  • While possible to generate enough biomass to raise soil carbon, often external sources of organic matter (manure, compost) are required.
  • Amendments vary widely in properties and effect on crops and soils.
  • Negative in the short-term with high application cost, with little evidence of long-term profit outcome.
  • Economic outcomes likely to be constrained by rate of application and costs, including transport.
  • Agronomic responses vary widely and can be negative. Seek local trial data.
  • Consider any potential environmental risks.
Maintain low soil disturbance system Low increase
  • Small, if any benefit to soil organic matter. Long-term adoption can promote soil aggregation and slow decomposition rates.
  • Direct drilling decreases erosion risk and helps maintain soil structure, slowing decomposition.
  • Organic residues on the soil surface tend to provide only minor contributions to stable soil organic carbon fractions.
  • Effect on structured or aggregated soils greater than on coarse textured sand.
  • Increased reliance on herbicides can contribute to negative profit base.
Increase bare fallow in the rotation Moderate decrease
  • Fallow contributes to soil carbon losses because no additional biomass is generated and erosion risk increases.
  • While short-term economic responses to fallow can be positive, longer term profit outcomes are often negative.
Decrease erosion risk High increase -
  • Low cost practices available.
  • Likely to be positive though dependent on current losses and the intervention required.
Retirement of non-productive areas Low increase
  • All organic matter (minus natural loss) returned to the soil, with replanting of native species on degraded land.
  • There are direct and indirect costs in retiring agricultural land. Economic viability dependent on foregone opportunity costs, carbon price and market opportunities.
Revegetation and destocking of cleared areas Moderate increase
  • Large potential for carbon storage through the establishment of forests, trees and other perennial vegetation.
  • Less erosion potential.
  • Opportunity costs over the long-term should be considered. Economic viability dependent on carbon price and market opportunities.
Irrigation Moderate increase
  • Higher biomass production.
  • Increased frequency of crops and pastures supports higher soil organic carbon.

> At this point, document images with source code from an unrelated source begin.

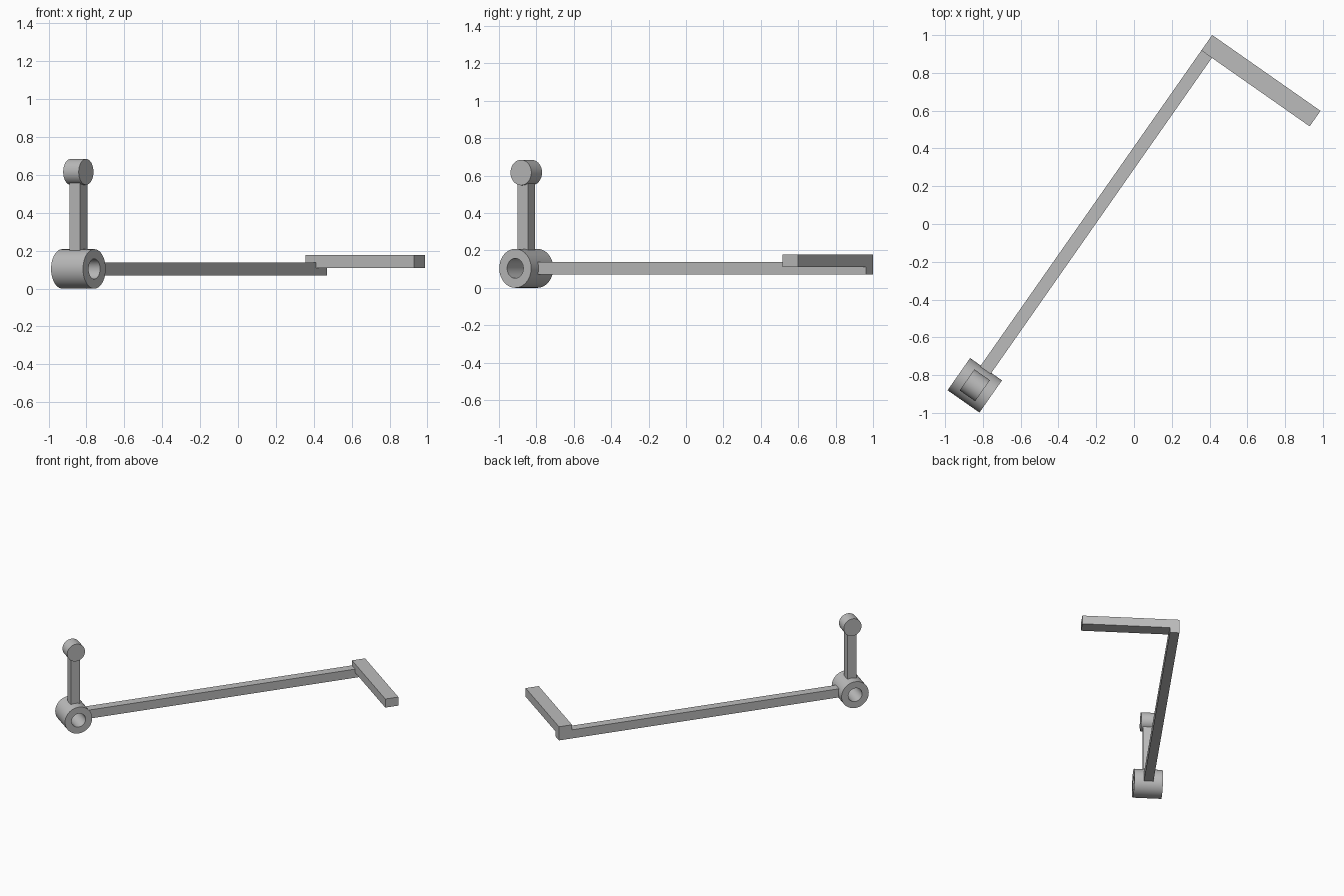
import bpy
import bmesh
from math import radians, tau
from mathutils import Matrix, Vector

cube = bpy.data.objects.get("Cube")
if cube:
    bpy.data.objects.remove(cube, do_unlink=True)

GREY = (0.5, 0.5, 0.5, 1.0)
grey = bpy.data.materials.new("plain_grey")
grey.use_nodes = True
grey.diffuse_color = GREY
grey.node_tree.nodes["Principled BSDF"].inputs["Base Color"].default_value = GREY

# Local frame: x runs along the long arm, y along the hub axis
HUB_Z = 0.104
FRAME = Matrix.Translation((-0.843, -0.854, HUB_Z)) @ Matrix.Rotation(radians(55), 4, "Z")
BAR = 0.034          # half thickness of the square bars
ARM_END = 2.24


def add_part(name, bm, smooth=False):
    bmesh.ops.recalc_face_normals(bm, faces=bm.faces)
    mesh = bpy.data.meshes.new(name)
    bm.to_mesh(mesh)
    bm.free()
    mesh.materials.append(grey)
    obj = bpy.data.objects.new(name, mesh)
    bpy.context.collection.objects.link(obj)
    obj.matrix_world = FRAME
    if smooth:
        bpy.ops.object.select_all(action="DESELECT")
        obj.select_set(True)
        bpy.context.view_layer.objects.active = obj
        bpy.ops.object.shade_smooth_by_angle(angle=radians(35))
    return obj


def box(name, low, high):
    low, high = Vector(low), Vector(high)
    bm = bmesh.new()
    bmesh.ops.create_cube(bm, size=1)
    bmesh.ops.scale(bm, vec=high - low, verts=bm.verts)
    bmesh.ops.translate(bm, vec=(low + high) / 2, verts=bm.verts)
    return add_part(name, bm)


# Pivot hub: rectangular section spun round the hub axis, leaving a bore
bm = bmesh.new()
section = [(0.053, -0.103), (0.104, -0.103), (0.104, 0.103), (0.053, 0.103)]
verts = [bm.verts.new((r, y, 0)) for r, y in section]
edges = [bm.edges.new((verts[i], verts[(i + 1) % 4])) for i in range(4)]
bmesh.ops.spin(bm, geom=verts + edges, cent=(0, 0, 0), axis=(0, 1, 0),
               angle=tau, steps=64, use_merge=True)
bmesh.ops.remove_doubles(bm, verts=bm.verts, dist=0.0001)
add_part("pivot_hub", bm, smooth=True)

# Solid round head on top of the upright
bm = bmesh.new()
bmesh.ops.create_cone(bm, cap_ends=True, segments=64, radius1=0.068, radius2=0.068,
                      depth=0.1, matrix=Matrix.Translation((0, 0, 0.512))
                      @ Matrix.Rotation(radians(90), 4, "X"))
add_part("upright_head", bm, smooth=True)

# Square bars and the flat foot plate
box("upright", (-BAR, -BAR, 0.08), (BAR, BAR, 0.48))
box("long_arm", (0.08, -BAR, -BAR), (ARM_END, BAR, BAR))
box("foot_plate", (ARM_END - 0.1, BAR - 0.7, 0.006), (ARM_END, BAR, 0.074))
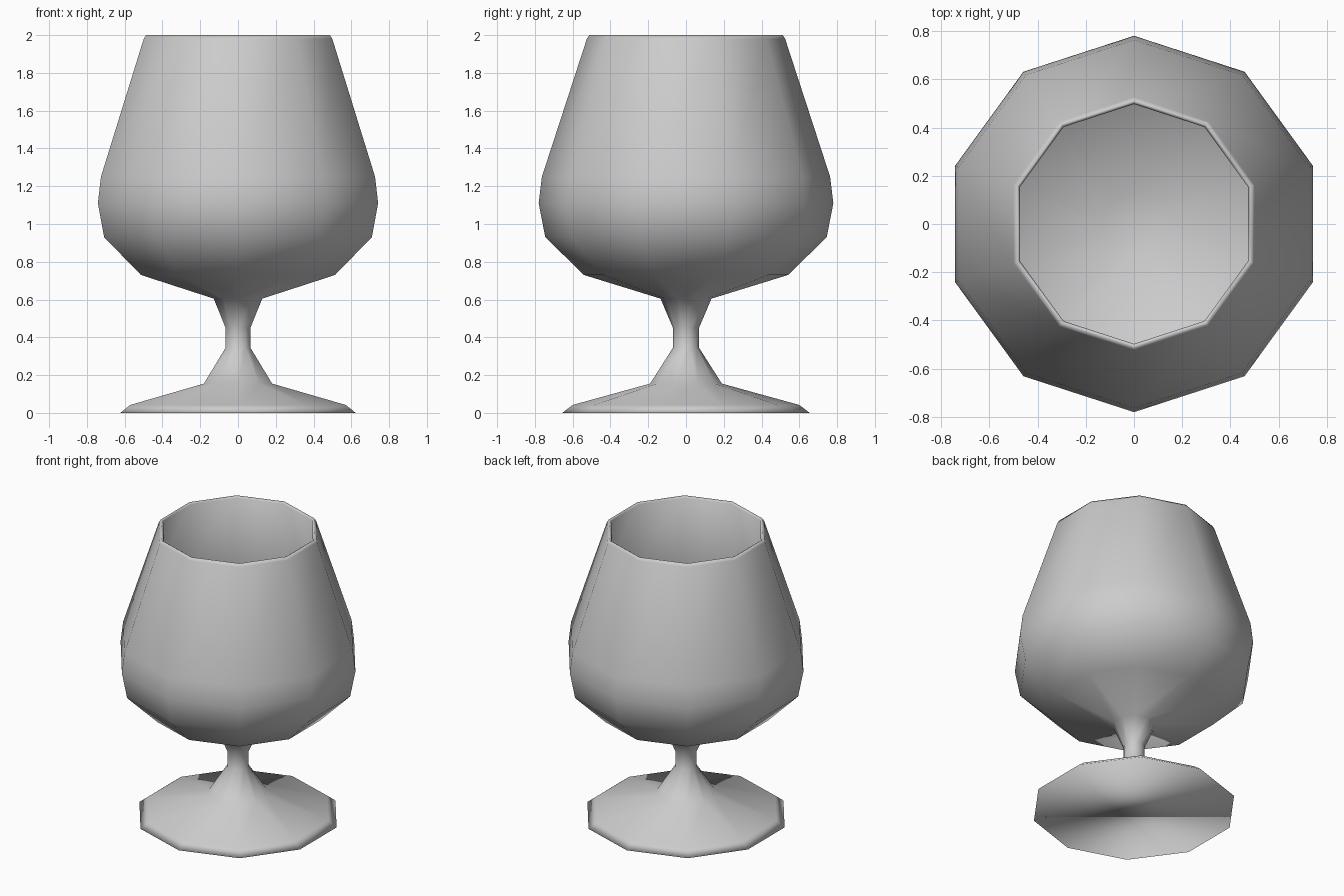
import bpy, bmesh
from math import cos, sin, pi

if "Cube" in bpy.data.objects:
    bpy.data.objects.remove(bpy.data.objects["Cube"])

SIDES = 10

# Lathe profile (radius, height): foot, stem, bowl outside, rim, bowl inside
profile = [
    (0.655, 0.0), (0.60, 0.042), (0.19, 0.155), (0.069, 0.345), (0.069, 0.45),
    (0.135, 0.605), (0.54, 0.73), (0.745, 0.93), (0.78, 1.11), (0.763, 1.25),
    (0.525, 1.98), (0.512, 2.0), (0.497, 1.99),
    (0.735, 1.25), (0.752, 1.11), (0.718, 0.945), (0.525, 0.755), (0.13, 0.64),
]

bm = bmesh.new()
rings = []
for r, z in profile:
    angles = [pi / 2 + 2 * pi * i / SIDES for i in range(SIDES)]
    rings.append([bm.verts.new((r * cos(a), r * sin(a), z)) for a in angles])

# Walls between neighbouring rings
for low, high in zip(rings, rings[1:]):
    for i in range(SIDES):
        j = (i + 1) % SIDES
        bm.faces.new((low[i], low[j], high[j], high[i]))

# Underside of the foot and floor of the bowl
bm.faces.new(rings[0][::-1])
floor = bm.verts.new((0, 0, 0.625))
for i in range(SIDES):
    bm.faces.new((rings[-1][i], rings[-1][(i + 1) % SIDES], floor))

bmesh.ops.recalc_face_normals(bm, faces=bm.faces)
for f in bm.faces:
    f.smooth = True

mesh = bpy.data.meshes.new("goblet")
bm.to_mesh(mesh)
bm.free()
goblet = bpy.data.objects.new("goblet", mesh)
bpy.context.collection.objects.link(goblet)
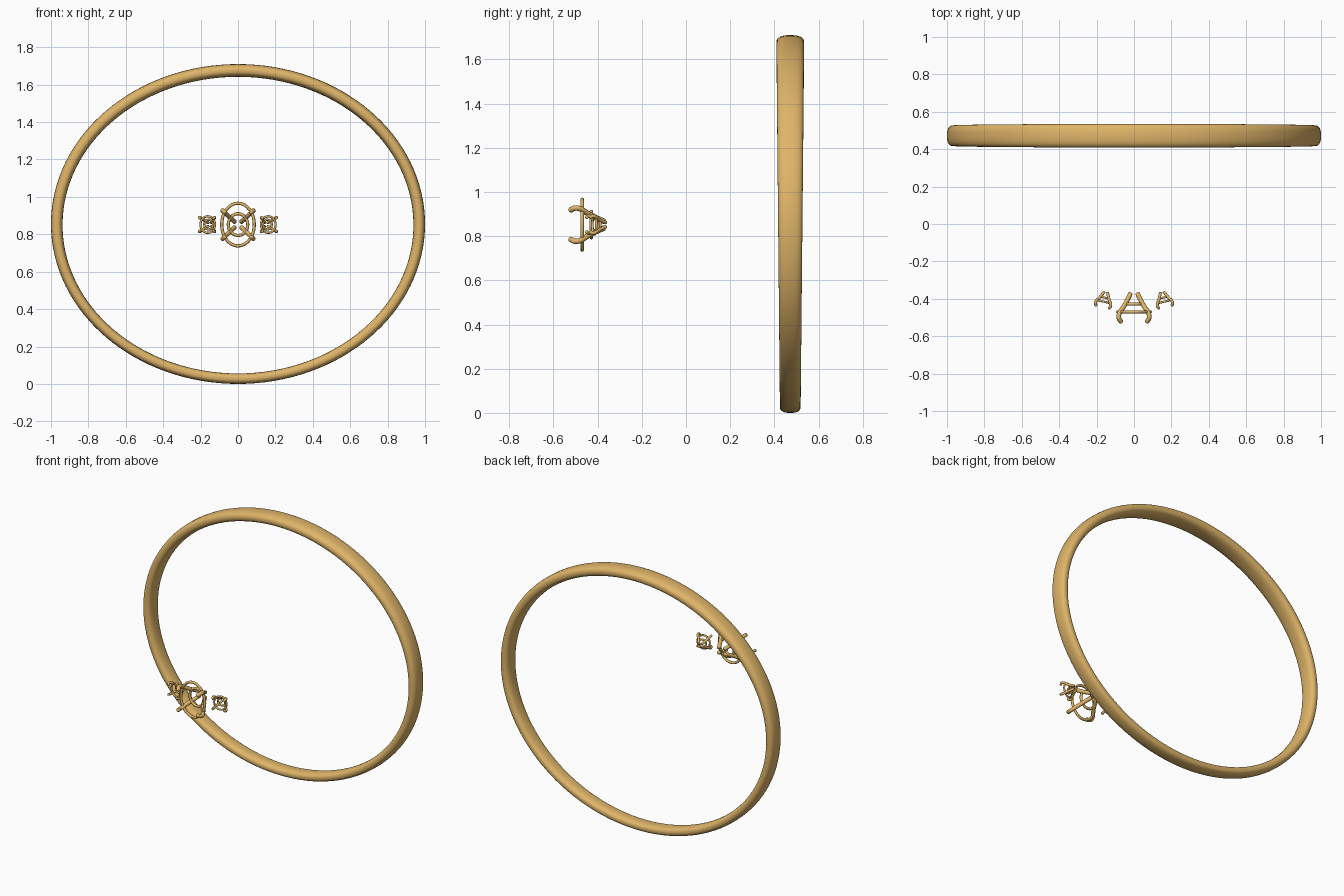
import bpy, bmesh
from math import sin, cos, pi, tau, radians, copysign
from mathutils import Matrix, Vector

cube = bpy.data.objects.get("Cube")
if cube:
    bpy.data.objects.remove(cube, do_unlink=True)

gold = bpy.data.materials.new("gold")
gold.use_nodes = True
gold.diffuse_color = (0.74, 0.46, 0.14, 1)
gold.node_tree.nodes["Principled BSDF"].inputs["Base Color"].default_value = gold.diffuse_color

CENTRE_Z = 0.855


def sweep(name, sections, closed):
    """Skin a list of cross-section loops into a smooth mesh."""
    bm = bmesh.new()
    loops = [[bm.verts.new(p) for p in s] for s in sections]
    n = len(loops[0])
    for i in range(len(loops) if closed else len(loops) - 1):
        a, b = loops[i], loops[(i + 1) % len(loops)]
        for j in range(n):
            k = (j + 1) % n
            bm.faces.new((a[j], a[k], b[k], b[j]))
    if not closed:
        bm.faces.new(loops[0])
        bm.faces.new(loops[-1])
    bmesh.ops.recalc_face_normals(bm, faces=bm.faces)
    for f in bm.faces:
        f.smooth = True
    mesh = bpy.data.meshes.new(name)
    bm.to_mesh(mesh)
    bm.free()
    mesh.materials.append(gold)
    obj = bpy.data.objects.new(name, mesh)
    bpy.context.collection.objects.link(obj)
    return obj


def power(v, e):
    return copysign(abs(v) ** e, v)


# Oval band, widening and thickening towards the top
def band_section(t, count=28):
    rise = (sin(t) + 1) / 2
    half_width = 0.047 + 0.016 * rise
    half_thick = 0.028 + 0.006 * rise
    normal = Vector((cos(t) / 1.0, 0, sin(t) / CENTRE_Z))
    outer = Vector((cos(t), 0.472, CENTRE_Z * (1 + sin(t))))
    normal = Vector((normal.x, 0, normal.z)).normalized()
    middle = outer - normal * half_thick
    section = []
    for j in range(count):
        a = tau * j / count
        section.append(middle + normal * half_thick * power(cos(a), 0.8)
                       + Vector((0, half_width * power(sin(a), 0.8), 0)))
    return section


sweep("band", [band_section(tau * i / 128) for i in range(128)], True)


# Wire ring lying across the setting's axis
def wire_ring(name, rx, rz, y, r, place):
    sections = []
    for i in range(48):
        t = tau * i / 48
        out = Vector((cos(t), 0, sin(t)))
        mid = Vector((rx * cos(t), y, rz * sin(t)))
        sections.append([mid + out * r * cos(tau * j / 10) + Vector((0, r * sin(tau * j / 10), 0))
                         for j in range(10)])
    sweep(name, sections, True).matrix_world = place


# Prong with a bent, rounded tip
def prong(name, points, r, place):
    pts = [Vector(p) for p in points]
    path = []
    for i in range(len(pts) - 1):
        p0, p1, p2, p3 = (pts[max(0, min(len(pts) - 1, i + d))] for d in (-1, 0, 1, 2))
        for s in range(6):
            t = s / 6
            path.append(0.5 * (2 * p1 + (p2 - p0) * t + (2 * p0 - 5 * p1 + 4 * p2 - p3) * t ** 2
                               + (3 * p1 - p0 - 3 * p2 + p3) * t ** 3))
    path.append(pts[-1])
    frames = []
    for i, p in enumerate(path):
        tangent = (path[min(i + 1, len(path) - 1)] - path[max(i - 1, 0)]).normalized()
        frames.append((p, tangent, r))
    p, tangent, _ = frames[-1]
    for a in (0.5, 0.9, 1.3):
        frames.append((p + tangent * r * sin(a) * 0.7, tangent, r * cos(a)))
    side = Vector((-pts[0].z, 0, pts[0].x)).normalized()
    sections = []
    for p, tangent, rad in frames:
        u = tangent.cross(side).normalized()
        v = tangent.cross(u)
        sections.append([p + rad * (u * cos(tau * j / 10) + v * sin(tau * j / 10)) for j in range(10)])
    sweep(name, sections, False).matrix_world = place


def setting(name, place, rings, profile, wire, r):
    for label, (rx, rz, y) in zip(("upper", "lower"), rings):
        wire_ring(f"{name}_{label}_ring", rx, rz, y, wire, place)
    for sx, side in ((1, "left"), (-1, "right")):
        for sz, level in ((1, "top"), (-1, "bottom")):
            prong(f"{name}_{level}_{side}_prong",
                  [(sx * x, y, sz * z) for x, y, z in profile], r, place)


# Large oval centre setting
setting("centre_setting", Matrix.Translation((0, -0.47, CENTRE_Z - 0.003)),
        [(0.087, 0.114, 0), (0.052, 0.058, 0.042)],
        [(0.018, 0.1, 0.015), (0.048, 0.04, 0.042), (0.077, -0.005, 0.07),
         (0.081, -0.032, 0.075), (0.07, -0.052, 0.066)], 0.0085, 0.0125)

# Small side settings, turned slightly outwards
for s, label in ((1, "left"), (-1, "right")):
    place = Matrix.Translation((s * 0.162, -0.415, CENTRE_Z - 0.003)) @ Matrix.Rotation(s * radians(13), 4, "Z")
    setting(f"{label}_side_setting", place,
            [(0.04, 0.044, 0), (0.024, 0.026, 0.022)],
            [(0.009, 0.052, 0.009), (0.024, 0.02, 0.022), (0.039, -0.004, 0.036),
             (0.041, -0.018, 0.038), (0.036, -0.028, 0.033)], 0.006, 0.008)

  • Irrigating when warm can increase decomposition rate.
  • Large on-farm impact.
  • Potential trade-off between higher carbon inputs and increased decomposition rates.

Contact information

Tom Edwards
+61 (0)8 9083 1151